“Again and again we are told that terrorism is associated with poverty and the basic, Qur’anic education provided by madrasas. We are told that the men who carry out this work are evil madmen with whom no debate is possible and who, according to Frank Field on last week’s Question Time, ‘aim to wipe us out’. All links with Iraq and Afghanistan are vehemently denied.
“In actual fact, al-Qaida operatives tend to be highly educated and their aims clearly and explicitly political. Bin Laden, in his numerous communiques, has always been completely clear about this. In his first public statement, ‘A declaration of war against the Americans’, issued in 1996, he announced he was fighting US foreign policy in the Middle East and, in particular, American support for the House of Saud and the state of Israel. His aim, he stated, is to unleash a clash of civilisations between Islam and the ‘Zionist crusaders’ of the west, and so provoke an American backlash strong enough to radicalise the Muslim world and topple pro-western governments.

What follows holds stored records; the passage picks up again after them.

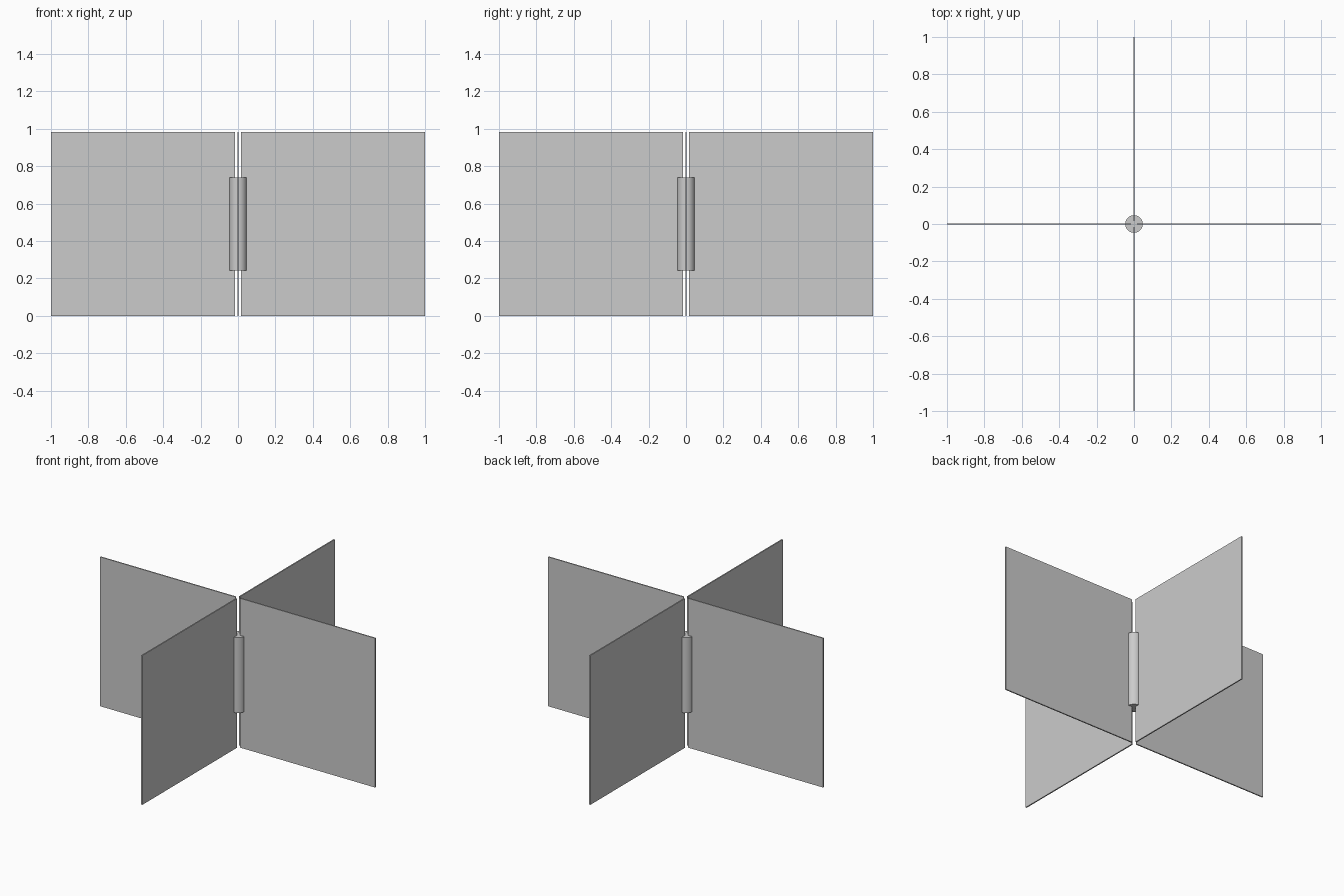
import bpy
from math import pi, cos, sin, radians

if "Cube" in bpy.data.objects:
    bpy.data.objects.remove(bpy.data.objects["Cube"])

HEIGHT = 0.982
INNER, OUTER = 0.017, 1.0
THICK = 0.008

# Four thin door wings around the central axis
for i in range(4):
    a = i * pi / 2
    mid = (INNER + OUTER) / 2
    bpy.ops.mesh.primitive_cube_add(
        size=1, location=(mid * cos(a), mid * sin(a), HEIGHT / 2), rotation=(0, 0, a))
    wing = bpy.context.object
    wing.name = f"wing_panel_{i + 1}"
    wing.scale = (OUTER - INNER, THICK, HEIGHT)
    bpy.ops.object.transform_apply(location=False, rotation=False, scale=True)

# Central hub cylinder
bpy.ops.mesh.primitive_cylinder_add(
    vertices=32, radius=0.047, depth=0.496, location=(0, 0, HEIGHT / 2))
hub = bpy.context.object
hub.name = "central_hub"
bpy.ops.object.shade_smooth_by_angle(angle=radians(30))
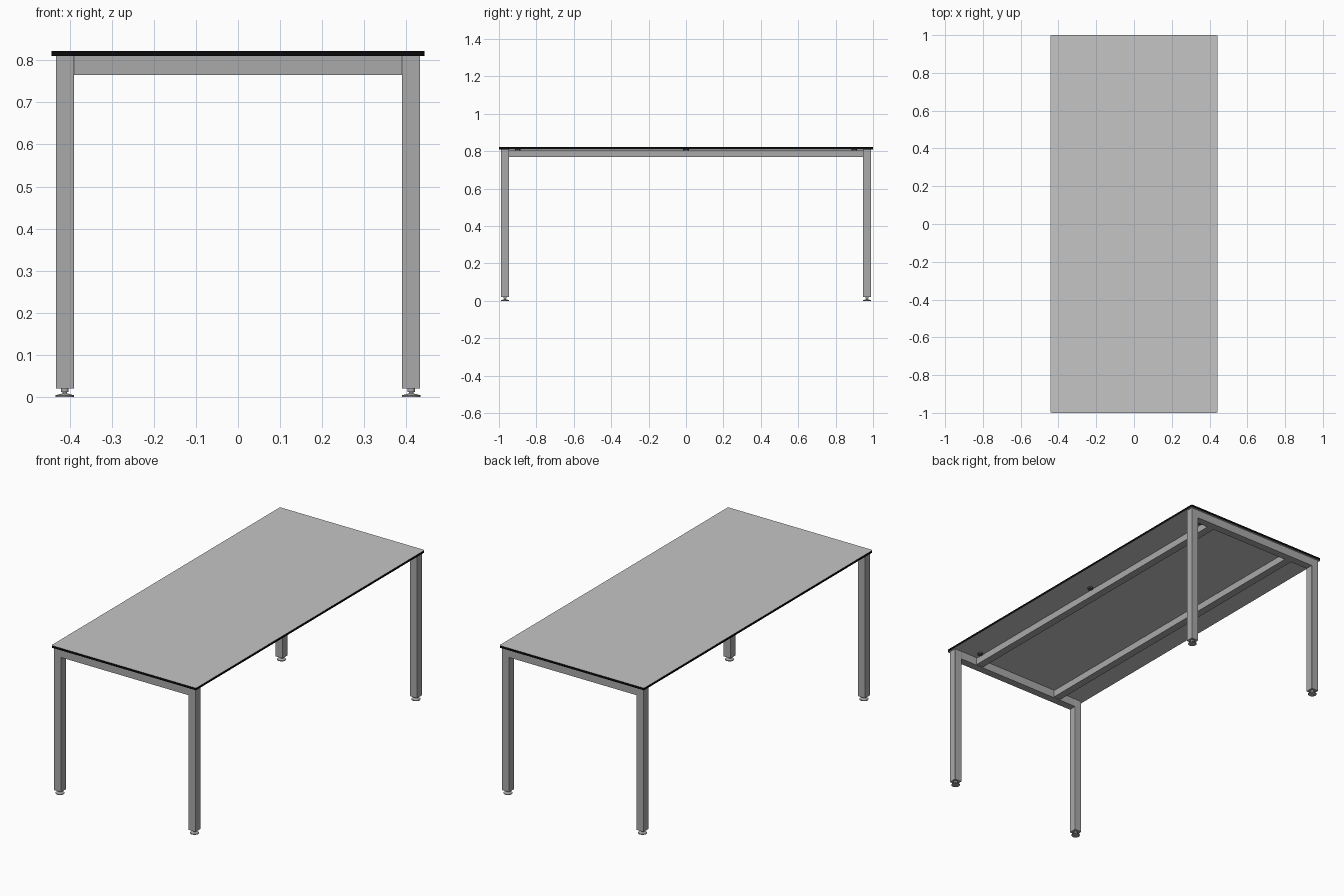
import bpy, bmesh, math

if "Cube" in bpy.data.objects:
    bpy.data.objects.remove(bpy.data.objects["Cube"])


def material(name, grey):
    m = bpy.data.materials.new(name)
    m.diffuse_color = (grey, grey, grey, 1)
    m.use_nodes = True
    m.node_tree.nodes["Principled BSDF"].inputs["Base Color"].default_value = m.diffuse_color
    return m


LIGHT = material("light grey laminate", 0.56)
BLACK = material("black edging", 0.003)
METAL = material("silver grey metal", 0.40)
DARK = material("dark fixing", 0.10)


def finish(bm, name, *mats):
    me = bpy.data.meshes.new(name)
    bm.to_mesh(me)
    bm.free()
    for m in mats:
        me.materials.append(m)
    ob = bpy.data.objects.new(name, me)
    bpy.context.collection.objects.link(ob)
    return ob


def box(name, lo, hi, mat, round_axis=None, radius=0.0):
    """Box between two corners, with the edges along one axis rounded."""
    bm = bmesh.new()
    bmesh.ops.create_cube(bm, size=1)
    for v in bm.verts:
        v.co = [(a + b) / 2 + c * (b - a) for a, b, c in zip(lo, hi, v.co)]
    if round_axis is not None:
        edges = [e for e in bm.edges
                 if abs((e.verts[0].co - e.verts[1].co).normalized()[round_axis]) > 0.9]
        bmesh.ops.bevel(bm, geom=edges, offset=radius, segments=3,
                        profile=0.5, affect='EDGES')
    return finish(bm, name, mat)


def lathe(name, x, y, profile, mat, sides=24):
    """Closed turned part from (radius, z) points, bottom to top."""
    bm = bmesh.new()
    rings = [[bm.verts.new((x + r * math.cos(2 * math.pi * i / sides),
                            y + r * math.sin(2 * math.pi * i / sides), z))
              for i in range(sides)] for r, z in profile]
    for a, b in zip(rings, rings[1:]):
        for i in range(sides):
            j = (i + 1) % sides
            bm.faces.new((a[i], a[j], b[j], b[i])).smooth = True
    bm.faces.new(rings[0][::-1])
    bm.faces.new(rings[-1])
    ob = finish(bm, name, mat)
    ob.data.set_sharp_from_angle(angle=math.radians(30))
    return ob


# Table top with rounded corners and black edging
top = box("table_top", (-0.443, -1, 0.81), (0.443, 1, 0.822), LIGHT, 2, 0.008)
top.data.materials.append(BLACK)
for p in top.data.polygons:
    p.material_index = 1 if abs(p.normal.z) < 0.5 else 0

# Legs with levelling feet
for sx in (-1, 1):
    for sy in (-1, 1):
        x, y = sx * 0.4115, sy * 0.968
        h = 0.0215
        box("leg", (x - h, y - h, 0.02), (x + h, y + h, 0.81), METAL, 2, 0.002)
        lathe("levelling_foot", x, y,
              [(0.022, 0), (0.022, 0.004), (0.010, 0.007), (0.005, 0.009),
               (0.005, 0.012), (0.009, 0.012), (0.009, 0.021)], METAL)

# End rails between the legs
for sy in (-1, 1):
    y = sy * 0.968
    box("end_rail", (-0.39, y - 0.0215, 0.765), (0.39, y + 0.0215, 0.81), METAL)

# Long rails under the top, with round fixings beside them
for sx in (-1, 1):
    x = sx * 0.265
    box("long_rail", (x - 0.0215, -0.9465, 0.768), (x + 0.0215, 0.9465, 0.806), METAL)
    for y in (-0.9, 0, 0.9):
        lathe("top_fixing", sx * 0.30, y, [(0.015, 0.803), (0.015, 0.81)], DARK, 16)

“Bush has fulfilled Bin Laden’s every hope. Through the invasion of secular Ba’athist Iraq, the abuses in Abu Ghraib, the mass murders in Falluja, America – with Britain’s obedient assistance – has turned Iraq into a jihadist playground while alienating all moderate Muslim opinion in the Islamic heartlands and, crucially, in the west. Of course, we must condemn the horrific atrocities these men cause; but condemnation is not enough. Unless we attempt to understand the jihadis, read their statements and honestly analyse what has led these men to blow themselves up, we can never defeat them or even begin to drain the swamp of the grievances in which they continue to flourish.”
William Dalrymple in the Guardian, 20 July 2005